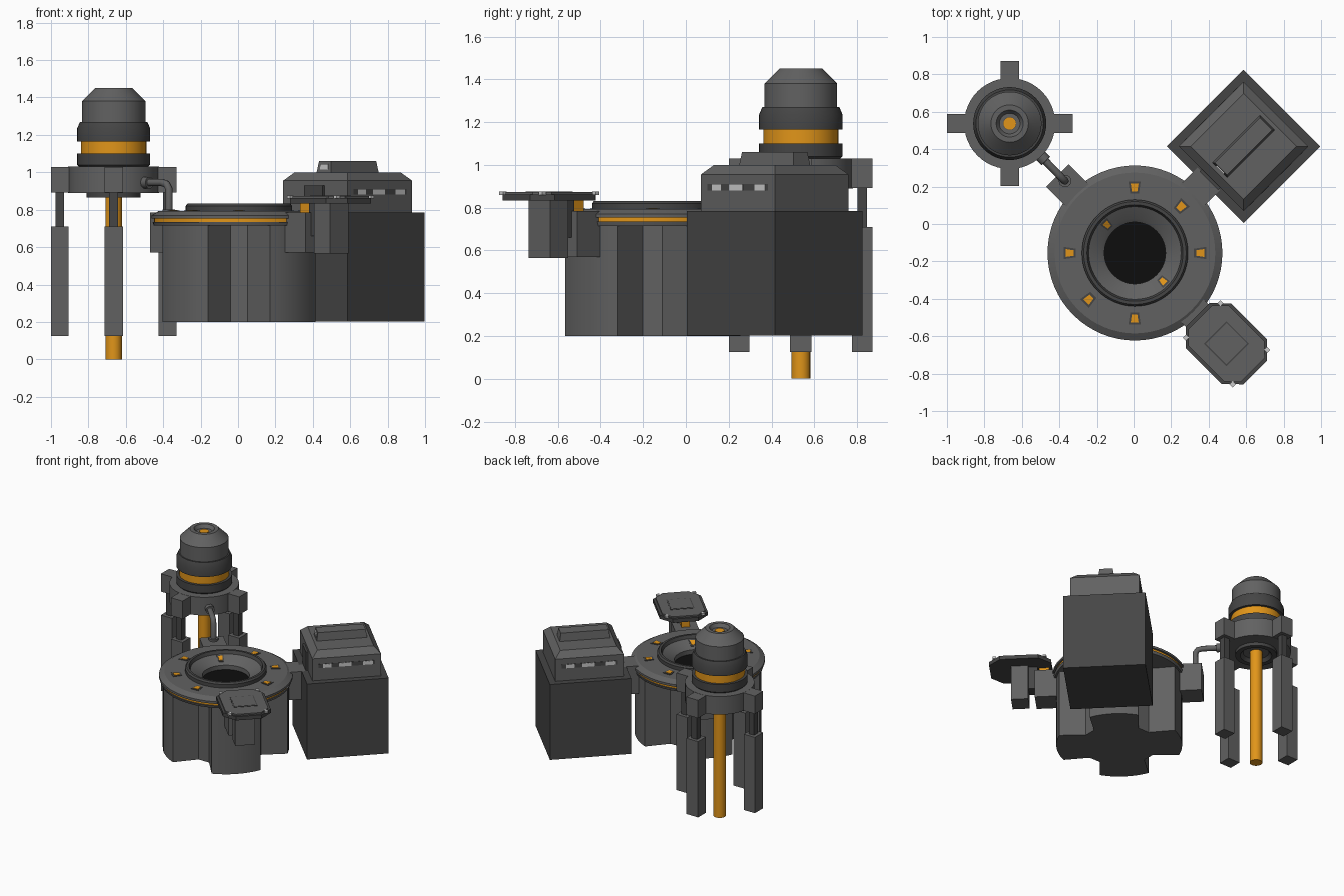
import bpy, bmesh
from math import sin, cos, pi, radians
from mathutils import Matrix, Vector

if "Cube" in bpy.data.objects:
    bpy.data.objects.remove(bpy.data.objects["Cube"])

HUB, TOWER, CARGO, PAD = (0.005, -0.155), (-0.665, 0.537), (0.586, 0.415), (0.495, -0.64)


def material(name, r, g, b):
    m = bpy.data.materials.new(name)
    m.diffuse_color = (r, g, b, 1)
    m.use_nodes = True
    m.node_tree.nodes["Principled BSDF"].inputs["Base Color"].default_value = m.diffuse_color
    return m


GREY = material("grey_metal", 0.12, 0.12, 0.12)
DARK = material("dark_metal", 0.06, 0.06, 0.06)
BLACK = material("black", 0.004, 0.004, 0.004)
ORANGE = material("orange", 0.75, 0.3, 0.01)
LIGHT = material("window_light", 0.6, 0.6, 0.6)


def add(name, bm, mat, smooth=False):
    bmesh.ops.recalc_face_normals(bm, faces=bm.faces)
    me = bpy.data.meshes.new(name)
    bm.to_mesh(me)
    bm.free()
    me.materials.append(mat)
    ob = bpy.data.objects.new(name, me)
    bpy.context.collection.objects.link(ob)
    if smooth:
        bpy.ops.object.select_all(action='DESELECT')
        ob.select_set(True)
        bpy.context.view_layer.objects.active = ob
        bpy.ops.object.shade_smooth_by_angle(angle=radians(25))
    return ob


def lathe(name, centre, profile, mat, n=48):
    """Spin (radius, z) points round a vertical axis; radius 0 closes it."""
    bm = bmesh.new()
    vs = [bm.verts.new((r, 0, z)) for r, z in profile]
    es = [bm.edges.new(p) for p in zip(vs, vs[1:])]
    bmesh.ops.spin(bm, geom=vs + es, cent=(0, 0, 0), axis=(0, 0, 1), angle=2 * pi, steps=n)
    bmesh.ops.remove_doubles(bm, verts=bm.verts, dist=1e-5)
    bmesh.ops.translate(bm, verts=bm.verts, vec=(*centre, 0))
    return add(name, bm, mat, True)


def box(name, origin, deg, x, y, z, mat=GREY, inset=0.0):
    """Box given by local ranges x, y, z in a frame turned by deg; inset shrinks its top."""
    bm = bmesh.new()
    bmesh.ops.create_cube(bm, size=1)
    for v in bm.verts:
        k = inset if v.co.z > 0 else 0
        v.co = Vector([r[0] + k if c < 0 else r[1] - k
                       for c, r in zip(v.co, (x, y))] + [z[0] if v.co.z < 0 else z[1]])
    bm.transform(Matrix.Translation((*origin, 0)) @ Matrix.Rotation(radians(deg), 4, 'Z'))
    return add(name, bm, mat)


def prism(name, origin, deg, pts, z0, z1, mat=GREY, smooth=False):
    bm = bmesh.new()
    f = bm.faces.new([bm.verts.new((px, py, z0)) for px, py in pts])
    up = bmesh.ops.extrude_face_region(bm, geom=[f])["geom"]
    bmesh.ops.translate(bm, verts=[g for g in up if isinstance(g, bmesh.types.BMVert)],
                        vec=(0, 0, z1 - z0))
    bm.transform(Matrix.Translation((*origin, 0)) @ Matrix.Rotation(radians(deg), 4, 'Z'))
    return add(name, bm, mat, smooth)


def pipe(name, pts, r):
    cu = bpy.data.curves.new(name, 'CURVE')
    cu.dimensions = '3D'
    cu.bevel_depth, cu.bevel_resolution, cu.use_fill_caps = r, 3, True
    sp = cu.splines.new('POLY')
    sp.points.add(len(pts) - 1)
    for p, co in zip(sp.points, pts):
        p.co = (*co, 1)
    cu.materials.append(GREY)
    bpy.context.collection.objects.link(bpy.data.objects.new(name, cu))


# Hub body: four arms on the diagonals with rounded ends
cross = []
for k in range(4):
    a = radians(45 + 90 * k)
    for i in range(9):
        t = a + radians(-23 + 46 * i / 8)
        cross.append((0.442 * cos(t), 0.442 * sin(t)))
    for s in (-1, 1):
        t = a + pi / 4
        cross.append((0.27 * cos(t) - s * 0.045 * sin(t), 0.27 * sin(t) + s * 0.045 * cos(t)))
prism("hub_body", HUB, 0, cross, 0.2, 0.72, GREY, True)

# Hub rim, raised collar, funnel and shaft
lathe("hub_rim", HUB, [(0.2, 0.715), (0.455, 0.715), (0.462, 0.735), (0.45, 0.735), (0.45, 0.753),
      (0.468, 0.753), (0.468, 0.77), (0.43, 0.793), (0.28, 0.793)], GREY, 64)
lathe("rim_band", HUB, [(0.44, 0.735), (0.454, 0.735), (0.454, 0.753), (0.44, 0.753)], ORANGE, 64)
lathe("hub_collar", HUB, [(0.285, 0.79), (0.285, 0.82), (0.275, 0.832), (0.258, 0.832),
      (0.248, 0.808)], DARK, 64)
lathe("hub_funnel", HUB, [(0.248, 0.808), (0.185, 0.775), (0.165, 0.76), (0.165, 0.724)], GREY, 64)
lathe("hub_shaft_floor", HUB, [(0.167, 0.726), (0, 0.726)], BLACK, 64)

# Wedge lamps: outer ones on the rim, inner ones on the funnel
for deg in (0, 45, 90, 135, 180, 225, 270, 315):
    inner = deg in (135, 315)
    r, z = (0.213, 0.789) if inner else (0.35, 0.793)
    for nm, h, mat, lift in (("lamp_frame", 0.033, DARK, 0.003), ("lamp", 0.021, ORANGE, 0.006)):
        h *= 0.8 if inner else 1
        wedge = [(r - h, -0.7 * h), (r + h, -h), (r + h, h), (r - h, 0.7 * h)]
        ob = prism(nm, HUB, deg, wedge, z - 0.006, z + lift, mat)
        if inner:
            for v in ob.data.vertices:
                d = (v.co.xy - Vector(HUB)).length
                v.co.z += (d - r) * 0.52

# Docking arms to the three modules
for nm, deg, end in (("cargo_arm", 45, 0.56), ("pipe_arm", 135, 0.587), ("pad_arm", 315, 0.587)):
    box(nm, HUB, deg, (0.36, end), (-0.085, 0.085), (0.57, 0.785))

# Drill tower: platform, rings, cap and drill
lathe("tower_platform", TOWER, [(0, 0.89), (0.243, 0.89), (0.243, 1.03), (0, 1.03)], GREY)
lathe("tower_under_ring", TOWER, [(0.145, 0.9), (0.145, 0.865), (0.11, 0.865), (0.09, 0.89)], DARK)
lathe("tower_lower_ring", TOWER, [(0.185, 1.03), (0.195, 1.04), (0.195, 1.10), (0.16, 1.10)], DARK)
lathe("tower_band", TOWER, [(0.175, 1.095), (0.175, 1.17)], ORANGE)
lathe("tower_upper_ring", TOWER, [(0.16, 1.165), (0.195, 1.165), (0.195, 1.235), (0.18, 1.27),
      (0.16, 1.27)], DARK)
lathe("tower_cap", TOWER, [(0.17, 1.265), (0.17, 1.38), (0.1, 1.45), (0.072, 1.45), (0.055, 1.425),
      (0.035, 1.425)], GREY)
lathe("tower_top_core", TOWER, [(0.055, 1.424), (0, 1.424)], DARK)
lathe("tower_top_lamp", TOWER, [(0.033, 1.42), (0.033, 1.43), (0, 1.43)], ORANGE, 24)
lathe("drill", TOWER, [(0, 0), (0.044, 0), (0.044, 0.9)], ORANGE, 24)
for deg in (0, 90, 180, 270):
    box("tower_bracket", TOWER, deg, (0.18, 0.335), (-0.05, 0.05), (0.891, 1.029))
    box("leg_strut", TOWER, deg, (0.265, 0.31), (-0.024, 0.024), (0.7, 0.9), DARK)
    box("leg_foot", TOWER, deg, (0.24, 0.335), (-0.05, 0.05), (0.125, 0.71))

# Pipe from the tower to the hub
pipe("supply_pipe", [(-0.54, 0.405, 0.945), (-0.405, 0.265, 0.945), (-0.382, 0.241, 0.937),
     (-0.37, 0.23, 0.912), (-0.37, 0.23, 0.775)], 0.02)
pipe("pipe_collar", [(-0.51, 0.374, 0.945), (-0.473, 0.337, 0.945)], 0.032)
pipe("pipe_foot", [(-0.37, 0.23, 0.78), (-0.37, 0.23, 0.8)], 0.034)

# Cargo block: box, lid, roof bar and door
s = 0.29
box("cargo_box", CARGO, 45, (-s, s), (-s, s), (0.203, 0.785), DARK)
s = 0.244
box("cargo_lid", CARGO, 45, (-s, s), (-s, s), (0.78, 0.955))
box("cargo_roof", CARGO, 45, (-s, s), (-s, s), (0.955, 1.0), GREY, 0.044)
box("roof_bar", CARGO, 45, (-0.18, 0.18), (-0.056, 0.056), (0.995, 1.06), GREY, 0.01)
box("bar_light", CARGO, 45, (-0.18, -0.1), (-0.03, 0.03), (1.015, 1.045), LIGHT)
box("cargo_door", CARGO, 45, (-0.26, -0.2), (-0.07, 0.07), (0.785, 0.93), DARK)
for side in (0, 180):
    box("window_strip", CARGO, 45 + side, (-0.2, 0.2), (-0.246, -0.2), (0.88, 0.91), DARK)
    for c, w in ((-0.138, 0.03), (-0.01, 0.045), (0.15, 0.035)):
        box("window", CARGO, 45 + side, (c - w, c + w), (-0.248, -0.2), (0.881, 0.909), LIGHT)


# Landing pad: octagonal plate with inset panel, pedestal and corner lights
def octagon(k):
    a, b = 0.217 - k, 0.17 - k
    return [(a, -0.09), (a, 0.09), (0.135, b), (-0.135, b), (-a, 0.09), (-a, -0.09),
            (-0.135, -b), (0.135, -b)]


prism("pad_plate", PAD, 315, octagon(0), 0.833, 0.862, DARK)
prism("pad_deck", PAD, 315, octagon(0.018), 0.86, 0.872)
box("pad_panel_border", PAD, 315, (-0.085, 0.085), (-0.085, 0.085), (0.865, 0.874), DARK)
box("pad_panel", PAD, 315, (-0.078, 0.078), (-0.078, 0.078), (0.865, 0.876))
for sx in (-1, 1):
    for sy in (-1, 1):
        cx, cy = sx * 0.176, sy * 0.13
        box("pad_light", PAD, 315, (cx - 0.012, cx + 0.012), (cy - 0.012, cy + 0.012),
            (0.86, 0.875), LIGHT)
box("pad_pedestal", PAD, 315, (-0.055, 0.065), (-0.07, 0.07), (0.565, 0.835))
box("pad_link", PAD, 315, (-0.12, -0.04), (-0.045, 0.045), (0.66, 0.835), DARK)
box("pad_lamp_block", HUB, 315, (0.49, 0.56), (-0.03, 0.03), (0.775, 0.834), ORANGE)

---

TASK OBJECTIVE
Throughout the data above, copy all lines where the word "from" is found.

WORKED SOLUTION
from math import sin, cos, pi, radians
from mathutils import Matrix, Vector
# Pipe from the tower to the hub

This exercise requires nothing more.